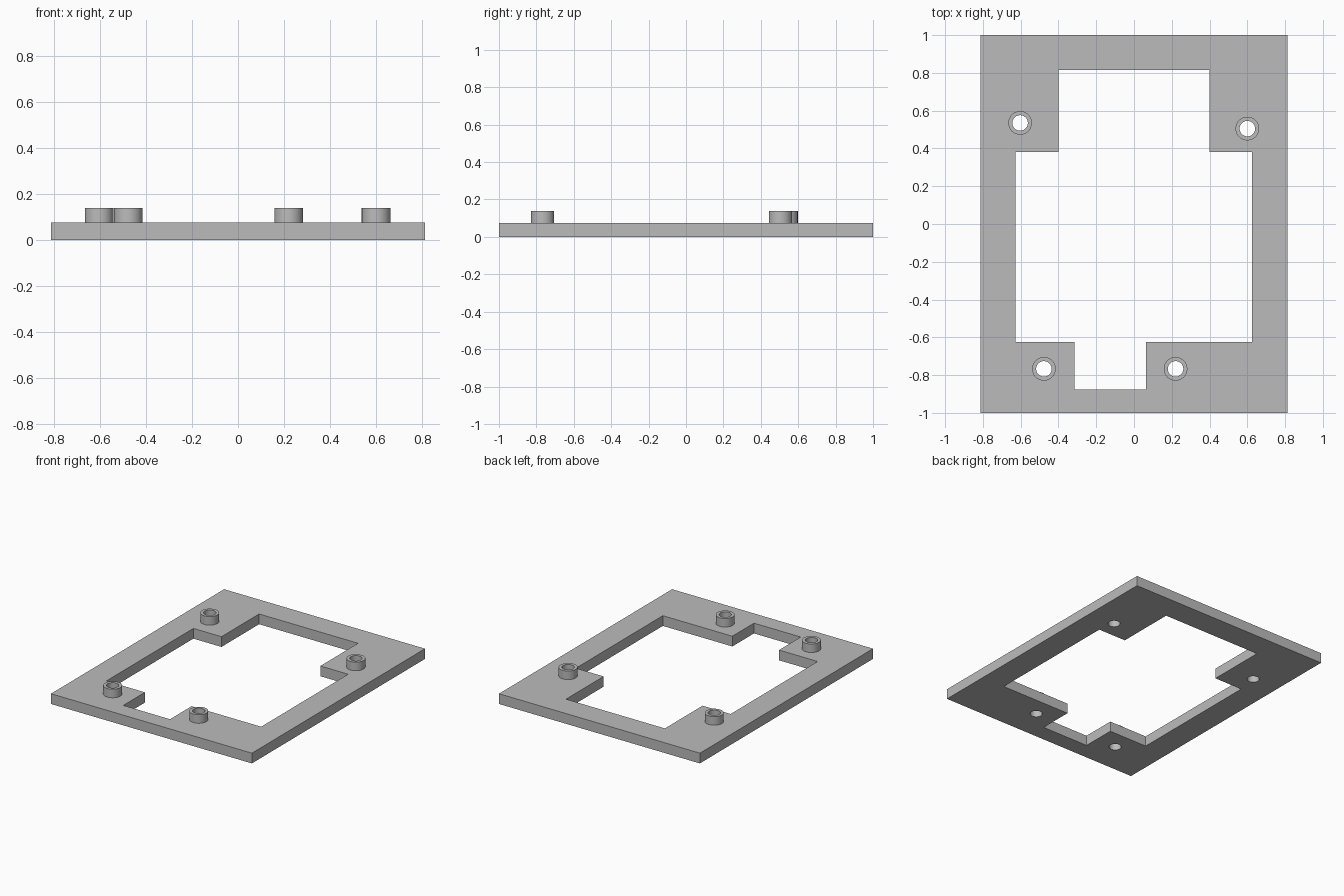
import bpy, bmesh, math
from mathutils import Vector

cube = bpy.data.objects.get("Cube")
if cube:
    bpy.data.objects.remove(cube)

PLATE_H, BOSS_TOP = 0.075, 0.1375
R_OUT, R_IN, SIDES = 0.0625, 0.041, 48
BOSSES = {
    "back_right_boss": (-0.603, 0.535),
    "back_left_boss": (0.60, 0.505),
    "front_right_boss": (-0.477, -0.767),
    "front_left_boss": (0.22, -0.767),
}

grey = bpy.data.materials.new("plain grey")
grey.use_nodes = True
COLOUR = (0.5, 0.5, 0.5, 1)
grey.diffuse_color = COLOUR
grey.node_tree.nodes["Principled BSDF"].inputs["Base Color"].default_value = COLOUR


def circle(x, y, r):
    angles = [2 * math.pi * i / SIDES for i in range(SIDES)]
    return [(x + r * math.cos(a), y + r * math.sin(a)) for a in angles]


def extruded(name, loops, z0, z1):
    """Fill an outline with holes and extrude it upward."""
    bm = bmesh.new()
    for loop in loops:
        vs = [bm.verts.new((x, y, z0)) for x, y in loop]
        for i, v in enumerate(vs):
            bm.edges.new((vs[i - 1], v))
    bmesh.ops.triangle_fill(bm, edges=bm.edges[:], use_beauty=True, normal=(0, 0, 1))
    top = bmesh.ops.extrude_face_region(bm, geom=bm.faces[:], use_keep_orig=True)["geom"]
    verts = [g for g in top if isinstance(g, bmesh.types.BMVert)]
    bmesh.ops.translate(bm, verts=verts, vec=Vector((0, 0, z1 - z0)))
    bmesh.ops.recalc_face_normals(bm, faces=bm.faces[:])
    mesh = bpy.data.meshes.new(name)
    bm.to_mesh(mesh)
    bm.free()
    mesh.materials.append(grey)
    obj = bpy.data.objects.new(name, mesh)
    bpy.context.collection.objects.link(obj)
    bpy.ops.object.select_all(action="DESELECT")
    obj.select_set(True)
    bpy.context.view_layer.objects.active = obj
    bpy.ops.object.shade_smooth_by_angle(angle=math.radians(30))
    return obj


# Base plate with a notched opening and four through holes
outer = [(-0.8125, -1), (0.8125, -1), (0.8125, 1), (-0.8125, 1)]
opening = [
    (-0.627, -0.625), (-0.315, -0.625), (-0.315, -0.875), (0.063, -0.875),
    (0.063, -0.625), (0.625, -0.625), (0.625, 0.38), (0.40, 0.38),
    (0.40, 0.815), (-0.40, 0.815), (-0.40, 0.38), (-0.627, 0.38),
]
holes = [circle(x, y, R_IN) for x, y in BOSSES.values()]
extruded("base_plate", [outer, opening] + holes, 0, PLATE_H)

# Hollow mounting bosses standing on the plate
for name, (x, y) in BOSSES.items():
    extruded(name, [circle(x, y, R_OUT), circle(x, y, R_IN)], PLATE_H, BOSS_TOP)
=-=-=
### YOUR OBJECTIVE
From the first line to the last, give the data again exactly, but without pictures.

### RESPONSE
import bpy, bmesh, math
from mathutils import Vector

cube = bpy.data.objects.get("Cube")
if cube:
    bpy.data.objects.remove(cube)

PLATE_H, BOSS_TOP = 0.075, 0.1375
R_OUT, R_IN, SIDES = 0.0625, 0.041, 48
BOSSES = {
    "back_right_boss": (-0.603, 0.535),
    "back_left_boss": (0.60, 0.505),
    "front_right_boss": (-0.477, -0.767),
    "front_left_boss": (0.22, -0.767),
}

grey = bpy.data.materials.new("plain grey")
grey.use_nodes = True
COLOUR = (0.5, 0.5, 0.5, 1)
grey.diffuse_color = COLOUR
grey.node_tree.nodes["Principled BSDF"].inputs["Base Color"].default_value = COLOUR


def circle(x, y, r):
    angles = [2 * math.pi * i / SIDES for i in range(SIDES)]
    return [(x + r * math.cos(a), y + r * math.sin(a)) for a in angles]


def extruded(name, loops, z0, z1):
    """Fill an outline with holes and extrude it upward."""
    bm = bmesh.new()
    for loop in loops:
        vs = [bm.verts.new((x, y, z0)) for x, y in loop]
        for i, v in enumerate(vs):
            bm.edges.new((vs[i - 1], v))
    bmesh.ops.triangle_fill(bm, edges=bm.edges[:], use_beauty=True, normal=(0, 0, 1))
    top = bmesh.ops.extrude_face_region(bm, geom=bm.faces[:], use_keep_orig=True)["geom"]
    verts = [g for g in top if isinstance(g, bmesh.types.BMVert)]
    bmesh.ops.translate(bm, verts=verts, vec=Vector((0, 0, z1 - z0)))
    bmesh.ops.recalc_face_normals(bm, faces=bm.faces[:])
    mesh = bpy.data.meshes.new(name)
    bm.to_mesh(mesh)
    bm.free()
    mesh.materials.append(grey)
    obj = bpy.data.objects.new(name, mesh)
    bpy.context.collection.objects.link(obj)
    bpy.ops.object.select_all(action="DESELECT")
    obj.select_set(True)
    bpy.context.view_layer.objects.active = obj
    bpy.ops.object.shade_smooth_by_angle(angle=math.radians(30))
    return obj


# Base plate with a notched opening and four through holes
outer = [(-0.8125, -1), (0.8125, -1), (0.8125, 1), (-0.8125, 1)]
opening = [
    (-0.627, -0.625), (-0.315, -0.625), (-0.315, -0.875), (0.063, -0.875),
    (0.063, -0.625), (0.625, -0.625), (0.625, 0.38), (0.40, 0.38),
    (0.40, 0.815), (-0.40, 0.815), (-0.40, 0.38), (-0.627, 0.38),
]
holes = [circle(x, y, R_IN) for x, y in BOSSES.values()]
extruded("base_plate", [outer, opening] + holes, 0, PLATE_H)

# Hollow mounting bosses standing on the plate
for name, (x, y) in BOSSES.items():
    extruded(name, [circle(x, y, R_OUT), circle(x, y, R_IN)], PLATE_H, BOSS_TOP)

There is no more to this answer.